One of the first Black USGS geophysicists, pioneers research
USGS geophysicist Dr. Rufus Catchings, brings insights to the importance of diversity and perseverance in the earth science field.Read Story
USGS Scientist Joins Team to Learn from Mexico's Earthquake System
USGS seismologist Elizabeth Cochran studied the performance of Mexico City’s earthquake early warning system, during devastating Sept. 19, 2017 eventRead Story
National News Releases
Browse through a comprehensive list of all national USGS news items.
In a study released today, U.S. Geological Survey scientists and their colleagues document how the 2015-16 winter featured one of the most powerful El Niño climate events of the last 145 years.
A recent interpretive review of scientific literature performed by the U.S. Geological Survey and the University of Rochester sheds light on the interactions of gas hydrates and climate.
Participation in The National Map Corps made easier for citizen scientists.
A new scientific approach can now provide regional assessments of land recovery following oil and gas drilling activities, according to a new U.S. Geological Survey study published in the journal Science of the Total Environment.
United States mines in 2016 produced an estimated $74.6 billion of raw mineral materials, a slight increase from 2015, the U.S. Geological Survey announced today.
Changes in rainfall and temperature are predicted to transform wetlands in the Gulf of Mexico and around the world within the century, a new study from the USGS and the University of Texas Rio Grande Valley concludes.
Boulder corals in the waters of Dry Tortugas National Park, 70 miles from Key West, contain evidence that confirms a centuries-old sea temperature cycle linked to rains, droughts and hurricanes.
If coastal salt marshes are like savings accounts, with sediment as the principal, all eight Atlantic and Pacific coast salt marshes studied are "in the red," researchers found.
When it's hot and not too muggy, Lyme disease-bearing ticks hide out where people don't tread.
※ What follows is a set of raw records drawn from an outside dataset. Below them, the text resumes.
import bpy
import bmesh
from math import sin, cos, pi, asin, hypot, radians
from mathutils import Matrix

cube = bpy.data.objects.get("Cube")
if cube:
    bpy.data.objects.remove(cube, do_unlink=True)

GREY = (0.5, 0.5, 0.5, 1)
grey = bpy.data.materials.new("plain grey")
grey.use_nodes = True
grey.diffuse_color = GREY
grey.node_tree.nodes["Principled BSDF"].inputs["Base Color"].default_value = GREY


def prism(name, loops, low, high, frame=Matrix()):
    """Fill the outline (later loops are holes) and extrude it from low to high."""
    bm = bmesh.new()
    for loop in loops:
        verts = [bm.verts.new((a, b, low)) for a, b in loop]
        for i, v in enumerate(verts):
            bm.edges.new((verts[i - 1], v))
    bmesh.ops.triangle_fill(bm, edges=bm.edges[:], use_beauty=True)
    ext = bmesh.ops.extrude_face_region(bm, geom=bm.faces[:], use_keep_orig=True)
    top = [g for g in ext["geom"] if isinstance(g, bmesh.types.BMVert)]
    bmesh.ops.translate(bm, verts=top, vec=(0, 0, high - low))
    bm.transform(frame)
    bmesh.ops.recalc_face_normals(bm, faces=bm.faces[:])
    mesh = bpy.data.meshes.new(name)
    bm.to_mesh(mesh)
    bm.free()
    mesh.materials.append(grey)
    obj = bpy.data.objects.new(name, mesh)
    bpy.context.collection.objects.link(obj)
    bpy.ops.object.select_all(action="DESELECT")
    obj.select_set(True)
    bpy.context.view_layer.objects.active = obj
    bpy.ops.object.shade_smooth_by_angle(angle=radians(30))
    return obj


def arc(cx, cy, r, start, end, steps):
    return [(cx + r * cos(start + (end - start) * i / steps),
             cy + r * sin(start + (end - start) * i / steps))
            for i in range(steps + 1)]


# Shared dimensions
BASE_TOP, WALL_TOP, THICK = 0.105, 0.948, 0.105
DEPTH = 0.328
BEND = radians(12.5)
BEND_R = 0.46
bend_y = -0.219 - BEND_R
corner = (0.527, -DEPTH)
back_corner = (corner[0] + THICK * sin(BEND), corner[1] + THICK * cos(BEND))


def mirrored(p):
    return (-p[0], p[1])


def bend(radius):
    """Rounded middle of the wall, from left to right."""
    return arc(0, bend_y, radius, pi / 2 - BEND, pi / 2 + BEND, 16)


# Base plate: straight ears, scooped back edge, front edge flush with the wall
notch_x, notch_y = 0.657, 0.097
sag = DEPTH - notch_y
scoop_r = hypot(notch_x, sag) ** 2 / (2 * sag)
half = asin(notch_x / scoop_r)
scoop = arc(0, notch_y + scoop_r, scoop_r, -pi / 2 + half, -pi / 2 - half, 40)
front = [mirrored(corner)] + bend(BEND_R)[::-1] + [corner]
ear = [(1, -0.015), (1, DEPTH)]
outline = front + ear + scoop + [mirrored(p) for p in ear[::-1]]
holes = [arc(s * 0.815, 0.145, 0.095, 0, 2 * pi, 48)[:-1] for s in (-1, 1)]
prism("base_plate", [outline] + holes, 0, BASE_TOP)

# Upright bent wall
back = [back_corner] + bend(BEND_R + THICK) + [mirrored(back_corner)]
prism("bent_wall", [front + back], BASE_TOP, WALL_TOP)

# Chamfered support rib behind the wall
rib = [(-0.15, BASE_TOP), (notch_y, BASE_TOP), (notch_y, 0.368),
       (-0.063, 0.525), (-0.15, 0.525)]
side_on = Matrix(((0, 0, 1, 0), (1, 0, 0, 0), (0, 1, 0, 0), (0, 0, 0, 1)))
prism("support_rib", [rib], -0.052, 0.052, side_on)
Scientists say that's why the illness is rare in the South, and may eventually fade out along the Mason-Dixon line.
For the first time, information about the San Pedro River Aquifer is now available from both the U.S. and Mexico in a new, collaborative report issued from the International Boundary and Water Commission, the Mexican National Water Commission, the U.S. Geological Survey and the Universities of Arizona and Sonora.
Coastal zone research projects will help managers protect developed areas' beach dunes, which are vital to resilient communities, ecosystems and economies.